**TASK INSTRUCTIONS**
A word-for-word copy of the entries, with the images left out, is what you should write.

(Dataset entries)

——————

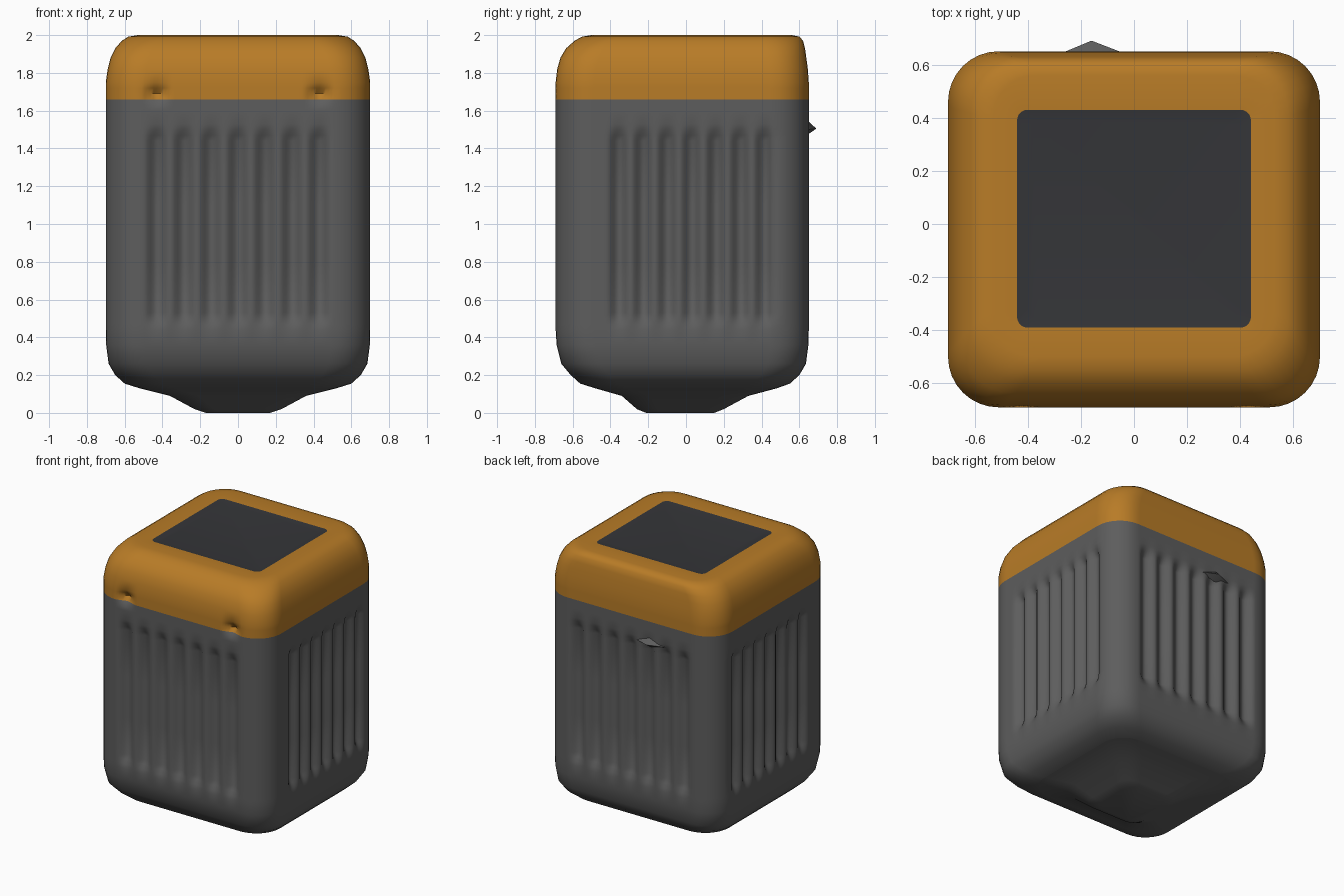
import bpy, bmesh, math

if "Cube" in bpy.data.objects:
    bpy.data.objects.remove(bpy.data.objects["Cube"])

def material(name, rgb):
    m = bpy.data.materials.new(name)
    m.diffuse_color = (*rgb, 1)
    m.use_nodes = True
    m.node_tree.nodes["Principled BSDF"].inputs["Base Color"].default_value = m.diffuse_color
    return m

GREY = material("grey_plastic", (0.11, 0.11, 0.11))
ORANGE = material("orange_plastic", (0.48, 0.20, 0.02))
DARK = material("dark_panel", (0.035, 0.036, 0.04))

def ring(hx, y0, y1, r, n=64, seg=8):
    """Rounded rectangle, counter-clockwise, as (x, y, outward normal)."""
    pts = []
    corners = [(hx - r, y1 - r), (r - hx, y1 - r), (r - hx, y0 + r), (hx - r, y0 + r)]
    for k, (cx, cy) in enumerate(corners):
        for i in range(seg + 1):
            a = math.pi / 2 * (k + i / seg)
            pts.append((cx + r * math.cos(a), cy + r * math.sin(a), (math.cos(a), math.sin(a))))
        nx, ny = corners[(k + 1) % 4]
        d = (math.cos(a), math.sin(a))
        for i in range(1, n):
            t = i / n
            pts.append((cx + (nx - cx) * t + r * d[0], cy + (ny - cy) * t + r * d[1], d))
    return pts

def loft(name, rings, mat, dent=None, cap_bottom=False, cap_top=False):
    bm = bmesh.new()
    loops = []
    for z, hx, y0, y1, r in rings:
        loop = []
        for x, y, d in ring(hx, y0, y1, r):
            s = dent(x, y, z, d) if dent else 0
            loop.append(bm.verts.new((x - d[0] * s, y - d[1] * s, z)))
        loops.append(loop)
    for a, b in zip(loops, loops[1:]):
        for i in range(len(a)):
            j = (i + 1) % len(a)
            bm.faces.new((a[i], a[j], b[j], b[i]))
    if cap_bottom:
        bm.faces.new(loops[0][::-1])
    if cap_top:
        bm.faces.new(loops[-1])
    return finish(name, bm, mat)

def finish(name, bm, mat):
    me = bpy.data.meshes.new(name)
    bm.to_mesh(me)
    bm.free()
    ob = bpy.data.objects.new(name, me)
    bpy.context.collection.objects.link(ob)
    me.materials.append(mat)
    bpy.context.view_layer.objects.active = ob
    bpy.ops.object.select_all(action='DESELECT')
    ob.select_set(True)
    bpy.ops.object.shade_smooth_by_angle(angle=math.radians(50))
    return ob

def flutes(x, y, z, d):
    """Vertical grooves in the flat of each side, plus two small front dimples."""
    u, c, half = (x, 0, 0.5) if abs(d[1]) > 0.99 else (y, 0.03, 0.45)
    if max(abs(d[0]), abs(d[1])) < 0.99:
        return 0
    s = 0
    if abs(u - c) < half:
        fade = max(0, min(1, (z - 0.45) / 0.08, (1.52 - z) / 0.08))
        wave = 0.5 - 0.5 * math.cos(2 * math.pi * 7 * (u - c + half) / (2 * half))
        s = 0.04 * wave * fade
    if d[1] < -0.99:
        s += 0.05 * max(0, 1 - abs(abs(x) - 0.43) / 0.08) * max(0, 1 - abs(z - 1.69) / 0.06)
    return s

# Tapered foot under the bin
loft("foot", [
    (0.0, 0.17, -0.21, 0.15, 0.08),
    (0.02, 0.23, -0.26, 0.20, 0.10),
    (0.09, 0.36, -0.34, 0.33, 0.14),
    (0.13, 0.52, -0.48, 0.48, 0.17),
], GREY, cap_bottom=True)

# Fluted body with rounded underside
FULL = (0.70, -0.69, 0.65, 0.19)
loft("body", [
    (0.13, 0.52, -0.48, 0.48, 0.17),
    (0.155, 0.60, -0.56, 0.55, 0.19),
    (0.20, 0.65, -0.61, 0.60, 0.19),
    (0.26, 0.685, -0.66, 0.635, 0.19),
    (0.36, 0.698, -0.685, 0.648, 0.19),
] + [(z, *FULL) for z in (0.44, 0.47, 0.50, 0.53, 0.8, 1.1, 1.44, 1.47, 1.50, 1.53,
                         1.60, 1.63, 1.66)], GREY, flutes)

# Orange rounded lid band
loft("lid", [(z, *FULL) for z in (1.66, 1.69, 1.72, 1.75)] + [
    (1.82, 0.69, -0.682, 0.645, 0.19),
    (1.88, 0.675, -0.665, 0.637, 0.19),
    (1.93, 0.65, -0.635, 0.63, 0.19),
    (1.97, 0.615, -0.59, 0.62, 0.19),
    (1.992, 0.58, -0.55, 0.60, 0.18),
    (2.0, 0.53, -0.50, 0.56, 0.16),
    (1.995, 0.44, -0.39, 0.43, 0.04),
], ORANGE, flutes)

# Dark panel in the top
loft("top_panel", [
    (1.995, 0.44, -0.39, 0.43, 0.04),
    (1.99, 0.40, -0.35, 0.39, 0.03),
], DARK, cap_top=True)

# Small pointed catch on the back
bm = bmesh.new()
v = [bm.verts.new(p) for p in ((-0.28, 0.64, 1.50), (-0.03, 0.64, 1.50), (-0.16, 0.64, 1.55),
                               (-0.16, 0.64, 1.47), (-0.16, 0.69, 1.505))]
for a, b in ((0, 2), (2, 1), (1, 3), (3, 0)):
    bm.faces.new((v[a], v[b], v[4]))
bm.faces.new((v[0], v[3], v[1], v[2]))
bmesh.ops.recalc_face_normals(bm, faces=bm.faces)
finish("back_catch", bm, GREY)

——————

**RESULT OF THIS EXERCISE**
import bpy, bmesh, math

if "Cube" in bpy.data.objects:
    bpy.data.objects.remove(bpy.data.objects["Cube"])

def material(name, rgb):
    m = bpy.data.materials.new(name)
    m.diffuse_color = (*rgb, 1)
    m.use_nodes = True
    m.node_tree.nodes["Principled BSDF"].inputs["Base Color"].default_value = m.diffuse_color
    return m

GREY = material("grey_plastic", (0.11, 0.11, 0.11))
ORANGE = material("orange_plastic", (0.48, 0.20, 0.02))
DARK = material("dark_panel", (0.035, 0.036, 0.04))

def ring(hx, y0, y1, r, n=64, seg=8):
    """Rounded rectangle, counter-clockwise, as (x, y, outward normal)."""
    pts = []
    corners = [(hx - r, y1 - r), (r - hx, y1 - r), (r - hx, y0 + r), (hx - r, y0 + r)]
    for k, (cx, cy) in enumerate(corners):
        for i in range(seg + 1):
            a = math.pi / 2 * (k + i / seg)
            pts.append((cx + r * math.cos(a), cy + r * math.sin(a), (math.cos(a), math.sin(a))))
        nx, ny = corners[(k + 1) % 4]
        d = (math.cos(a), math.sin(a))
        for i in range(1, n):
            t = i / n
            pts.append((cx + (nx - cx) * t + r * d[0], cy + (ny - cy) * t + r * d[1], d))
    return pts

def loft(name, rings, mat, dent=None, cap_bottom=False, cap_top=False):
    bm = bmesh.new()
    loops = []
    for z, hx, y0, y1, r in rings:
        loop = []
        for x, y, d in ring(hx, y0, y1, r):
            s = dent(x, y, z, d) if dent else 0
            loop.append(bm.verts.new((x - d[0] * s, y - d[1] * s, z)))
        loops.append(loop)
    for a, b in zip(loops, loops[1:]):
        for i in range(len(a)):
            j = (i + 1) % len(a)
            bm.faces.new((a[i], a[j], b[j], b[i]))
    if cap_bottom:
        bm.faces.new(loops[0][::-1])
    if cap_top:
        bm.faces.new(loops[-1])
    return finish(name, bm, mat)

def finish(name, bm, mat):
    me = bpy.data.meshes.new(name)
    bm.to_mesh(me)
    bm.free()
    ob = bpy.data.objects.new(name, me)
    bpy.context.collection.objects.link(ob)
    me.materials.append(mat)
    bpy.context.view_layer.objects.active = ob
    bpy.ops.object.select_all(action='DESELECT')
    ob.select_set(True)
    bpy.ops.object.shade_smooth_by_angle(angle=math.radians(50))
    return ob

def flutes(x, y, z, d):
    """Vertical grooves in the flat of each side, plus two small front dimples."""
    u, c, half = (x, 0, 0.5) if abs(d[1]) > 0.99 else (y, 0.03, 0.45)
    if max(abs(d[0]), abs(d[1])) < 0.99:
        return 0
    s = 0
    if abs(u - c) < half:
        fade = max(0, min(1, (z - 0.45) / 0.08, (1.52 - z) / 0.08))
        wave = 0.5 - 0.5 * math.cos(2 * math.pi * 7 * (u - c + half) / (2 * half))
        s = 0.04 * wave * fade
    if d[1] < -0.99:
        s += 0.05 * max(0, 1 - abs(abs(x) - 0.43) / 0.08) * max(0, 1 - abs(z - 1.69) / 0.06)
    return s

# Tapered foot under the bin
loft("foot", [
    (0.0, 0.17, -0.21, 0.15, 0.08),
    (0.02, 0.23, -0.26, 0.20, 0.10),
    (0.09, 0.36, -0.34, 0.33, 0.14),
    (0.13, 0.52, -0.48, 0.48, 0.17),
], GREY, cap_bottom=True)

# Fluted body with rounded underside
FULL = (0.70, -0.69, 0.65, 0.19)
loft("body", [
    (0.13, 0.52, -0.48, 0.48, 0.17),
    (0.155, 0.60, -0.56, 0.55, 0.19),
    (0.20, 0.65, -0.61, 0.60, 0.19),
    (0.26, 0.685, -0.66, 0.635, 0.19),
    (0.36, 0.698, -0.685, 0.648, 0.19),
] + [(z, *FULL) for z in (0.44, 0.47, 0.50, 0.53, 0.8, 1.1, 1.44, 1.47, 1.50, 1.53,
                         1.60, 1.63, 1.66)], GREY, flutes)

# Orange rounded lid band
loft("lid", [(z, *FULL) for z in (1.66, 1.69, 1.72, 1.75)] + [
    (1.82, 0.69, -0.682, 0.645, 0.19),
    (1.88, 0.675, -0.665, 0.637, 0.19),
    (1.93, 0.65, -0.635, 0.63, 0.19),
    (1.97, 0.615, -0.59, 0.62, 0.19),
    (1.992, 0.58, -0.55, 0.60, 0.18),
    (2.0, 0.53, -0.50, 0.56, 0.16),
    (1.995, 0.44, -0.39, 0.43, 0.04),
], ORANGE, flutes)

# Dark panel in the top
loft("top_panel", [
    (1.995, 0.44, -0.39, 0.43, 0.04),
    (1.99, 0.40, -0.35, 0.39, 0.03),
], DARK, cap_top=True)

# Small pointed catch on the back
bm = bmesh.new()
v = [bm.verts.new(p) for p in ((-0.28, 0.64, 1.50), (-0.03, 0.64, 1.50), (-0.16, 0.64, 1.55),
                               (-0.16, 0.64, 1.47), (-0.16, 0.69, 1.505))]
for a, b in ((0, 2), (2, 1), (1, 3), (3, 0)):
    bm.faces.new((v[a], v[b], v[4]))
bm.faces.new((v[0], v[3], v[1], v[2]))
bmesh.ops.recalc_face_normals(bm, faces=bm.faces)
finish("back_catch", bm, GREY)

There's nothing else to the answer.